→ Task to complete: Find the word "tilt" in the records and copy every line where it occurs.
##### Provided material #####
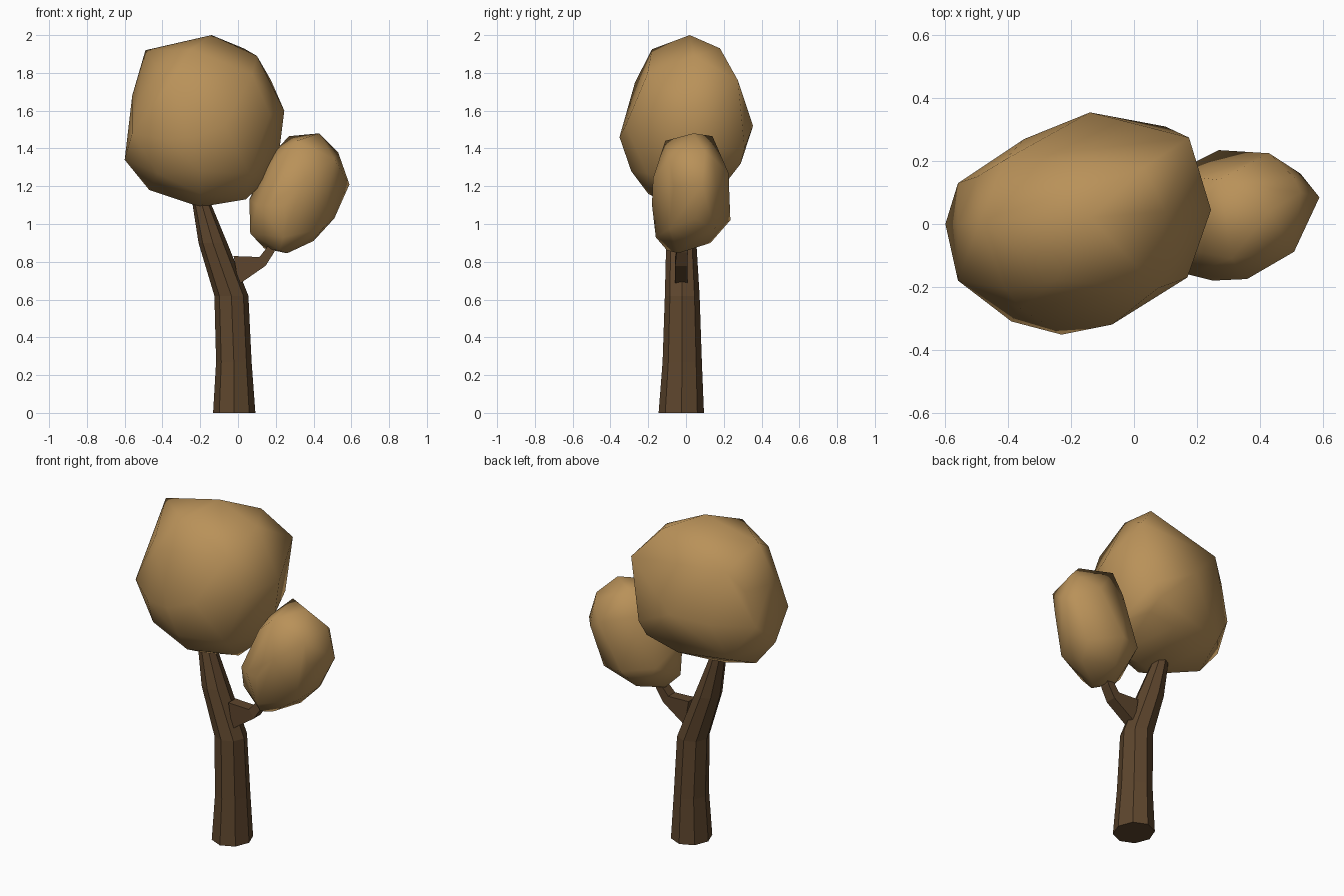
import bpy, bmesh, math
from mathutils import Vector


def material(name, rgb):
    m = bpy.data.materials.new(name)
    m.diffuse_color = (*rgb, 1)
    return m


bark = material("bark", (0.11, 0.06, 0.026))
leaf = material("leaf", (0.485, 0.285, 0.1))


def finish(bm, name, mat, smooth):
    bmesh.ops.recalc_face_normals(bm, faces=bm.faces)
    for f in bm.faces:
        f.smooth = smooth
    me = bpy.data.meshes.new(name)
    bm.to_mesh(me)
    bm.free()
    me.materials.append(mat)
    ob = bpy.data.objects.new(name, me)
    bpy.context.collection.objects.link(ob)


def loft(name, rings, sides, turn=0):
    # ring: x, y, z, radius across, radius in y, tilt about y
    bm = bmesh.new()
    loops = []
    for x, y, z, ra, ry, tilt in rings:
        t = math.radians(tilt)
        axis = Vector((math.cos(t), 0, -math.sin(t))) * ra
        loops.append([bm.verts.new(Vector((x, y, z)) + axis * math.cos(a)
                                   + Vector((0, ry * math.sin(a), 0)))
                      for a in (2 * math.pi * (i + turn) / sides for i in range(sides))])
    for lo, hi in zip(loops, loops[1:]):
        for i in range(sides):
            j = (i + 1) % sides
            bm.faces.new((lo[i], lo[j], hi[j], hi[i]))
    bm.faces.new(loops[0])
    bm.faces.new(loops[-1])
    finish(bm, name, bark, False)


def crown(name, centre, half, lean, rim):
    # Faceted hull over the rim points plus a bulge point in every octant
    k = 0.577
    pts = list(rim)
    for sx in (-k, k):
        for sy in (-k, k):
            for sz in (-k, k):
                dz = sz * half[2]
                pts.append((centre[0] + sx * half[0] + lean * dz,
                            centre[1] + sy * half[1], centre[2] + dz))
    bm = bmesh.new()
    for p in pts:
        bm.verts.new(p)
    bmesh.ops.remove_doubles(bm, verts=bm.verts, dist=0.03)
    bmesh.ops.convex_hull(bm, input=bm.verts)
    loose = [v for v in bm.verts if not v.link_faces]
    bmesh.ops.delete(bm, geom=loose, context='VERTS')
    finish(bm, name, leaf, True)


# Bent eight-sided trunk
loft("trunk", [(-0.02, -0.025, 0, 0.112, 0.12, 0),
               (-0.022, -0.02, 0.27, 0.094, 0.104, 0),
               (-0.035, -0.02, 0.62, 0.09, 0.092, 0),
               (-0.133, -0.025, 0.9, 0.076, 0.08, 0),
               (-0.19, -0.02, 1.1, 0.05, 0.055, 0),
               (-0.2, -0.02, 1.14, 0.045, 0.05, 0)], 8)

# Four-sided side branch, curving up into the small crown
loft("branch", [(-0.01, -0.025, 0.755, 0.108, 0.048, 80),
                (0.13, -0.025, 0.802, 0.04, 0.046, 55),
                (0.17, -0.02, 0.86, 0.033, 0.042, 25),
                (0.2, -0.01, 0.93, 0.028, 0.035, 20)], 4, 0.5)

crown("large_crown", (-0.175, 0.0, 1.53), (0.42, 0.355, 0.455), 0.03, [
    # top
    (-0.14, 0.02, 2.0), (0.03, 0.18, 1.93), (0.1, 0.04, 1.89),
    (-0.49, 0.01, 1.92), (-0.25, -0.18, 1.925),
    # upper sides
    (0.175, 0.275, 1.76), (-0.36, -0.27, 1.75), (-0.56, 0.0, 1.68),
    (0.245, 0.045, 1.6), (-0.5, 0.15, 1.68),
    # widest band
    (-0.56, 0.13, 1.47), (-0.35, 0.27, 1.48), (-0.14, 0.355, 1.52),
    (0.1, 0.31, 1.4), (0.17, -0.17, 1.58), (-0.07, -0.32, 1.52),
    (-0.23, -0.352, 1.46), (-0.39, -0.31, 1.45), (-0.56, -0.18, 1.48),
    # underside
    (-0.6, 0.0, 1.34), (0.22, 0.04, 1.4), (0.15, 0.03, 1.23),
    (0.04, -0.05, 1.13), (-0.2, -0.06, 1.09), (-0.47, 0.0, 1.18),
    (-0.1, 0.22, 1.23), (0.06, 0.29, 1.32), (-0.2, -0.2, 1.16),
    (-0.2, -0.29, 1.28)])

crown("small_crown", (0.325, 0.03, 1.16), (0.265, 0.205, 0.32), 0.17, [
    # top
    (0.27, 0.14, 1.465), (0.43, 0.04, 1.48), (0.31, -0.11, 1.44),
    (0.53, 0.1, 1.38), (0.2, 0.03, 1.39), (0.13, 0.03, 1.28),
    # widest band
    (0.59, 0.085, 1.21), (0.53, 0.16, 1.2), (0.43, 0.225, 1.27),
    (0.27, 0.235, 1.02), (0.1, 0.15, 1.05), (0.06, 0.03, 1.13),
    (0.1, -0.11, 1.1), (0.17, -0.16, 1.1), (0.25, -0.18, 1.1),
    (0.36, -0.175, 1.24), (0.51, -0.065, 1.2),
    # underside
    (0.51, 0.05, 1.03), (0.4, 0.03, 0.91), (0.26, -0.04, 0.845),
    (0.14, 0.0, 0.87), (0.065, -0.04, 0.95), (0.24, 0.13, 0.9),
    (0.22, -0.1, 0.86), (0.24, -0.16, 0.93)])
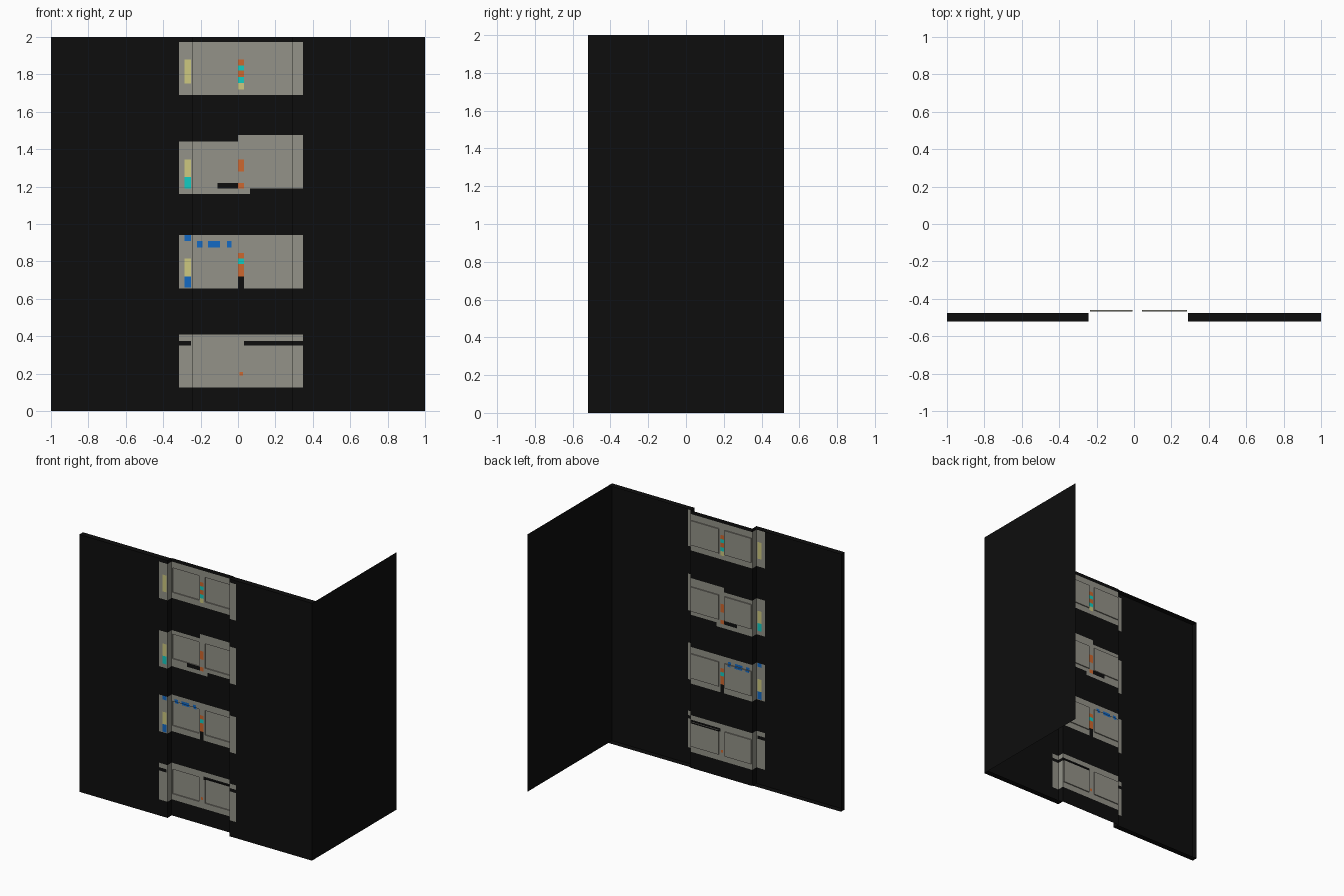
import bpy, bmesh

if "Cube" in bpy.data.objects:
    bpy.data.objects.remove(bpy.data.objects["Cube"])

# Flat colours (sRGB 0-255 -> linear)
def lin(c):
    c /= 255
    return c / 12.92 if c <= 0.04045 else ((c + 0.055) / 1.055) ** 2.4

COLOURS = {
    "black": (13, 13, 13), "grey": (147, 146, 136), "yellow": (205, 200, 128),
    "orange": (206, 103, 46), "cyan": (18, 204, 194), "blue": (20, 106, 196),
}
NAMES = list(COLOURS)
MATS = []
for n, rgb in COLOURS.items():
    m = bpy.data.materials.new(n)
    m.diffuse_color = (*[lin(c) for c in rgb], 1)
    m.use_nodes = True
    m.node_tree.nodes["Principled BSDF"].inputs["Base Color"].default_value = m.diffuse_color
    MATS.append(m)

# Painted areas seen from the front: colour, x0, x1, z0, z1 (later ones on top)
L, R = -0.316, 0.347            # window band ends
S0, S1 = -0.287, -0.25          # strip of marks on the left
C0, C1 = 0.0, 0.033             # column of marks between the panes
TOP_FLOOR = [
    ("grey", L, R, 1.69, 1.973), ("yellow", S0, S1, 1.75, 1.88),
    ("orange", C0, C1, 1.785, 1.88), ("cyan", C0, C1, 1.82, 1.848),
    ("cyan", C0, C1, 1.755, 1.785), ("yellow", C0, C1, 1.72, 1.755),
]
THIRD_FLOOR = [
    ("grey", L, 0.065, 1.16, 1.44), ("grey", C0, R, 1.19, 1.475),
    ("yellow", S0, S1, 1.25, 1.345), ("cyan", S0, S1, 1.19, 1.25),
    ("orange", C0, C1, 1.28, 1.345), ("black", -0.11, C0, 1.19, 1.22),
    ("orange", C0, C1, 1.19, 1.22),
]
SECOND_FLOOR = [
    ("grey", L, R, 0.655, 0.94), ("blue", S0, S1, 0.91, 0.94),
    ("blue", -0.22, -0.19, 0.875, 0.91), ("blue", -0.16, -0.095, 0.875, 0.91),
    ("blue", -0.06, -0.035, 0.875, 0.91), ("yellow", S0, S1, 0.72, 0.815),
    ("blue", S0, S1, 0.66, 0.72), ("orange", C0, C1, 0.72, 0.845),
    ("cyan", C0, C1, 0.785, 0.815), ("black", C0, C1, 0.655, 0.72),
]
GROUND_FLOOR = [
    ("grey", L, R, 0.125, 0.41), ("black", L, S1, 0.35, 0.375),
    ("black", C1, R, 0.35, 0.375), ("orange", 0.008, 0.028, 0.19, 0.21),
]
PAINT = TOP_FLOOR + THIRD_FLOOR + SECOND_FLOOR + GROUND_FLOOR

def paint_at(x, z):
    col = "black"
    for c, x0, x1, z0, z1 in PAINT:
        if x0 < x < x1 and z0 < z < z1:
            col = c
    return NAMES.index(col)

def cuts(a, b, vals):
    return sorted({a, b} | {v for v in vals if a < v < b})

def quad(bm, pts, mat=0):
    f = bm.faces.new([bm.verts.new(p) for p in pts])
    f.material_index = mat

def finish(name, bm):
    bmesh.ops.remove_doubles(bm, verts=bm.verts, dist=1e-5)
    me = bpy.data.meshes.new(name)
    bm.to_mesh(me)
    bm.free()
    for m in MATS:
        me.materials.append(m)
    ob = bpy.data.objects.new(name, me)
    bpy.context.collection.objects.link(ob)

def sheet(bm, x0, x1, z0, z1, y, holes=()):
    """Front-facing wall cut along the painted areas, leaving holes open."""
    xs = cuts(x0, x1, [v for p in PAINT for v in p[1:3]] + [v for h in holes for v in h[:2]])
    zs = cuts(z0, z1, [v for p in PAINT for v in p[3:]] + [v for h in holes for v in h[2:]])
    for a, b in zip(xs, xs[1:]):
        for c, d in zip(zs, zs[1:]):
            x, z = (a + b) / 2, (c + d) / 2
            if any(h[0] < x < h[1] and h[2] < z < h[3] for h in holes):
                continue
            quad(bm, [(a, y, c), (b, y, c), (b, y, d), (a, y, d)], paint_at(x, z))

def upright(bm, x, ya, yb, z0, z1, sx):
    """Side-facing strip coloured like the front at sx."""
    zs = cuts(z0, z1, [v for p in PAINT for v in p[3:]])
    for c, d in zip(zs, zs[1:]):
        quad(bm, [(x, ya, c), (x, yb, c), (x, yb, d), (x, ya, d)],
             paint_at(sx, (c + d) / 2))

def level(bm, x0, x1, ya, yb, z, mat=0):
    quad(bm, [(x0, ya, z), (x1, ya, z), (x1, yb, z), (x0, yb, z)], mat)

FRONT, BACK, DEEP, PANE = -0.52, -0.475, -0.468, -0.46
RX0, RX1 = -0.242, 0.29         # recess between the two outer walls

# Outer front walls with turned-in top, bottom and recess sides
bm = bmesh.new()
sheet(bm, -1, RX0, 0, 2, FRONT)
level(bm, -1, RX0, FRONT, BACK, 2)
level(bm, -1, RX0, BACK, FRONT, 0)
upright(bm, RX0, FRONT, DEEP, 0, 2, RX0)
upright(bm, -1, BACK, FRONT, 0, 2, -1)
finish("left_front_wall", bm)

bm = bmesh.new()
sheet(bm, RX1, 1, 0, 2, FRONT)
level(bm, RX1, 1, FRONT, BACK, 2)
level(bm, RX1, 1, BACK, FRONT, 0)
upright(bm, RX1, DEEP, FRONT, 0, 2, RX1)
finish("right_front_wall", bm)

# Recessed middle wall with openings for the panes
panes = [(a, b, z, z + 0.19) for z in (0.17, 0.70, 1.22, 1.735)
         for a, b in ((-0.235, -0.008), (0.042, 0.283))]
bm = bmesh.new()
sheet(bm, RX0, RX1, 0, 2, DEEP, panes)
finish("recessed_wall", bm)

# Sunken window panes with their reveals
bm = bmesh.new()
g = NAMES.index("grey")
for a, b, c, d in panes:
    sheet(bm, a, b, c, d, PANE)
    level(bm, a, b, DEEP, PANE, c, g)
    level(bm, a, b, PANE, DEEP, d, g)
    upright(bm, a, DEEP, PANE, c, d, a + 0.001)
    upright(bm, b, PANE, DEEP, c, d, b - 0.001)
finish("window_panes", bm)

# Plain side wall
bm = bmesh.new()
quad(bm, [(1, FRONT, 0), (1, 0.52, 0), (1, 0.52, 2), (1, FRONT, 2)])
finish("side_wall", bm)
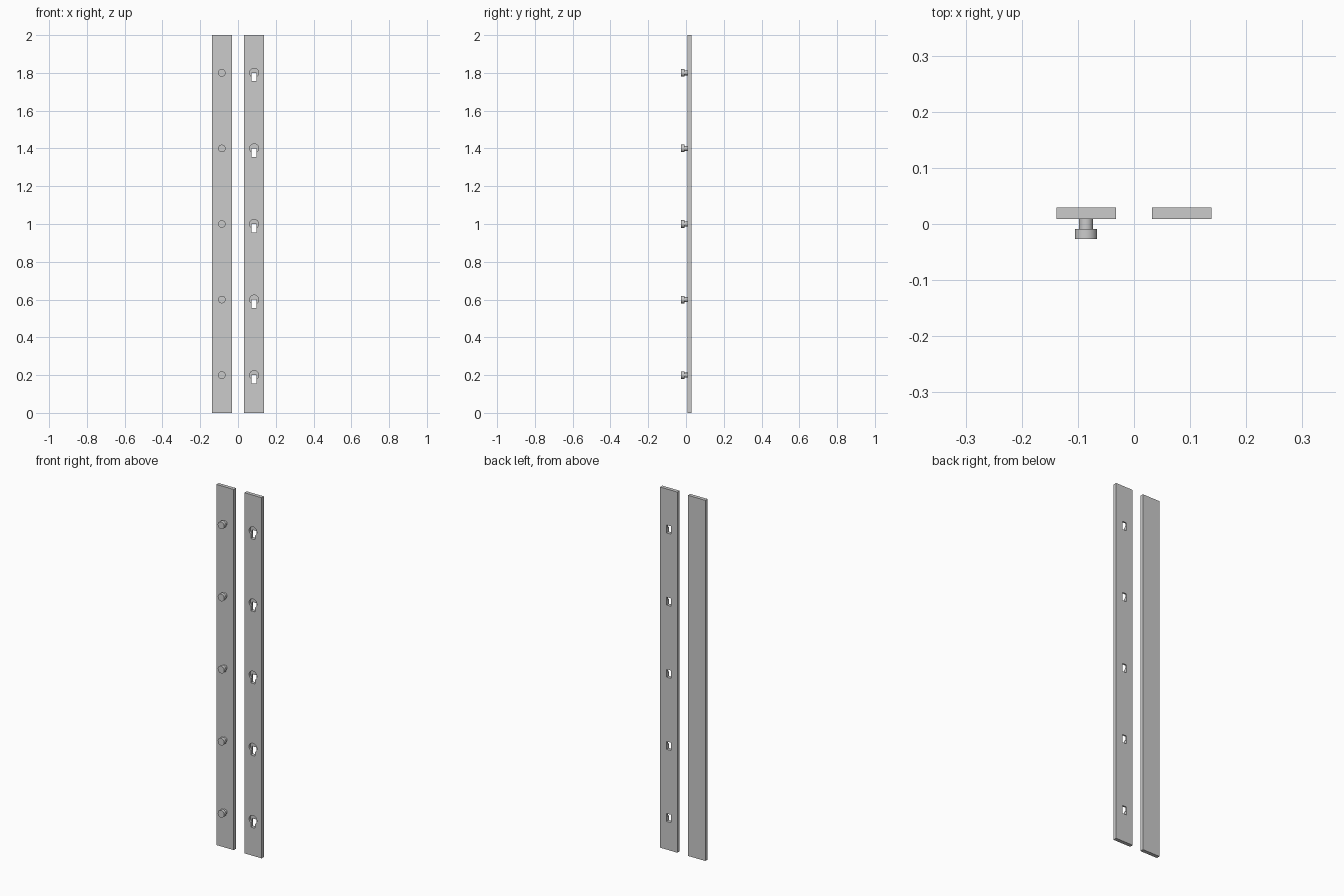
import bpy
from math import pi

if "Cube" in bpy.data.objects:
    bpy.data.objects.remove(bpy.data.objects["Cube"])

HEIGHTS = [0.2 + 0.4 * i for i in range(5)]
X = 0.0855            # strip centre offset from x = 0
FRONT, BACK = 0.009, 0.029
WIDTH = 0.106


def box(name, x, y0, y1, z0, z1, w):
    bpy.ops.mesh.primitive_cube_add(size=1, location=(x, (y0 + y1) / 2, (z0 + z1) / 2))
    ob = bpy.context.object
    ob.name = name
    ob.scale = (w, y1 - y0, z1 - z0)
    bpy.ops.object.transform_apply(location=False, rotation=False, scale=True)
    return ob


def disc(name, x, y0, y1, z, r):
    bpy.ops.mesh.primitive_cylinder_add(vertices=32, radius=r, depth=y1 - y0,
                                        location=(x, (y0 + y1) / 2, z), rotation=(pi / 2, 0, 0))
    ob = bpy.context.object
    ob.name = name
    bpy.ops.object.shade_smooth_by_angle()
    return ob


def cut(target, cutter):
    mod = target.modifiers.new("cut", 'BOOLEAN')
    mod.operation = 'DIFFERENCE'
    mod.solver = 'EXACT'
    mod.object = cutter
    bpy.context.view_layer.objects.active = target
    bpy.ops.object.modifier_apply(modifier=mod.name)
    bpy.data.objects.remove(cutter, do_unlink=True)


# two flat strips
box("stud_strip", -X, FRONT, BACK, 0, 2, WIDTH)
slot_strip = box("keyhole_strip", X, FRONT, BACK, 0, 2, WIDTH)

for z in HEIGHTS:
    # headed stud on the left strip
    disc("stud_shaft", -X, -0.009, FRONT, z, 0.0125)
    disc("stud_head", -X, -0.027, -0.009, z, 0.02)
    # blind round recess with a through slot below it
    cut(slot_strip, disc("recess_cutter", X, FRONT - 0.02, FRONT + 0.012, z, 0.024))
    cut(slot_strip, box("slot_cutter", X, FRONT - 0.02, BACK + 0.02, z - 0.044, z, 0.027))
#####
→ Solution below:
    # ring: x, y, z, radius across, radius in y, tilt about y
    for x, y, z, ra, ry, tilt in rings:
        t = math.radians(tilt)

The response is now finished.